Several retailers said they beat the average Thanksgiving weekend web sales spike, pegged at 22% by comScore. By contrast, bricks-and-mortar spending fell 2.7% during ...
Why some retailers are moving to direct Internet connections with partners
Near-term cost savings and long-term improvements in distribution and inventory management--along with pressure from Wal-Mart Stores Inc.--are luring more retail industry partners to plan direct Internet connections, Yankee says.
Retailers and their trading partners stand to save millions of dollars over the next few years in the total cost of operating supply chains by incorporating more direct Internet connections with their trading partners, Yankee Group says in a study released this week, "Electronic Supply Chain Cost of Ownership."

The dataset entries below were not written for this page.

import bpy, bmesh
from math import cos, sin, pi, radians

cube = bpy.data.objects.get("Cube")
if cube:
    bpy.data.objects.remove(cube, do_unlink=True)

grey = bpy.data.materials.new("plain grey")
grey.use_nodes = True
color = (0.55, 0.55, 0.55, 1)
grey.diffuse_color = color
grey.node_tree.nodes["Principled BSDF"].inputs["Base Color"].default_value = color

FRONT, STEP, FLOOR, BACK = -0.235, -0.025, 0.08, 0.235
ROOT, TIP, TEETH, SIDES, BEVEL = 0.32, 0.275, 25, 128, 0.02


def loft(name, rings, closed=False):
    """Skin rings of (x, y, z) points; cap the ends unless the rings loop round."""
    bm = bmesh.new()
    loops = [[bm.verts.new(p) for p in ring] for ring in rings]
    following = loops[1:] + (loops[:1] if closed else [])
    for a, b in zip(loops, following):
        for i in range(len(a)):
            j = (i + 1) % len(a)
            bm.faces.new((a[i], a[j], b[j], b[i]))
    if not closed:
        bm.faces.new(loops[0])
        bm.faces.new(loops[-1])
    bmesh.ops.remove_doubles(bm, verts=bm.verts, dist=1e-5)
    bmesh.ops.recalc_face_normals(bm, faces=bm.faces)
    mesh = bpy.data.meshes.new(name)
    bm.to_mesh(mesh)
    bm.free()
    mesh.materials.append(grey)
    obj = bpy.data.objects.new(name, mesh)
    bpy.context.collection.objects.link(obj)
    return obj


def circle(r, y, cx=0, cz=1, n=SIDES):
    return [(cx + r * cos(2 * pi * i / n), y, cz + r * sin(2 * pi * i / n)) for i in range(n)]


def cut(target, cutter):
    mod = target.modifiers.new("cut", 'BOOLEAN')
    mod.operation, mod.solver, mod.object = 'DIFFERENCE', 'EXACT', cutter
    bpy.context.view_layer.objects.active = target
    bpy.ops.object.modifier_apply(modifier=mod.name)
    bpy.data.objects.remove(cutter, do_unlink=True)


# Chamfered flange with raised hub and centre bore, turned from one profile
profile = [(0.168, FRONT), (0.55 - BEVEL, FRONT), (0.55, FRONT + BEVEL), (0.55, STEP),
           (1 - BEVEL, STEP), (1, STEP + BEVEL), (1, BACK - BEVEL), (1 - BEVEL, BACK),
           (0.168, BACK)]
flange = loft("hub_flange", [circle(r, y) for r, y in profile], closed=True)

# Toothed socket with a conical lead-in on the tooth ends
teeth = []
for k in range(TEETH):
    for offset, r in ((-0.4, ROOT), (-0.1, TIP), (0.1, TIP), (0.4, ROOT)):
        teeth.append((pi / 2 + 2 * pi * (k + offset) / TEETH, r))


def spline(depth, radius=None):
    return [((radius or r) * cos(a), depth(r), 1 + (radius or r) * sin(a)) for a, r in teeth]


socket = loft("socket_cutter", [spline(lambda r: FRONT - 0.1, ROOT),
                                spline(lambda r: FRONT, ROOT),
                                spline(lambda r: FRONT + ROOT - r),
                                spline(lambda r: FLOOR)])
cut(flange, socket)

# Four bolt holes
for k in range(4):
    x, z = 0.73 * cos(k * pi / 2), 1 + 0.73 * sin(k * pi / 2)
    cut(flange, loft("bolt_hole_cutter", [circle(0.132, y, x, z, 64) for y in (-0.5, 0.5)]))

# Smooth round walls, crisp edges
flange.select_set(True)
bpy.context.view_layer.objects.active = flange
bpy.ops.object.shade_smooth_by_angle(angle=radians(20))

Yankee said a survey of 21 companies indicated they will save a cumulative $5.7 million over the next three years by establishing more direct connections with partners over the Internet that will result in lower transaction fees and lower IT maintenance costs.
But over the longer term, retailers and others stand to benefit from improved business processes stemming from direct Internet connections, such as faster and more accurate transfer of purchase orders and advance shipment notices, Yankee says. "Direct-connect technologies, and in particular the AS2 standard, help companies achieve these business objectives by providing unprecedented electronic supply-chain control and flexibility," Yankee says in the report. "These advantages can reduce time to market, improve customer intimacy and cut inventory costs."
Yankee adds that Wal-Mart Stores Inc., which is requiring its suppliers to transmit trading data through the AS2 standard, which supports EDI over the Internet, is helping to push an estimated 12% increase in supply-chain integration spending in 2003 over 2002.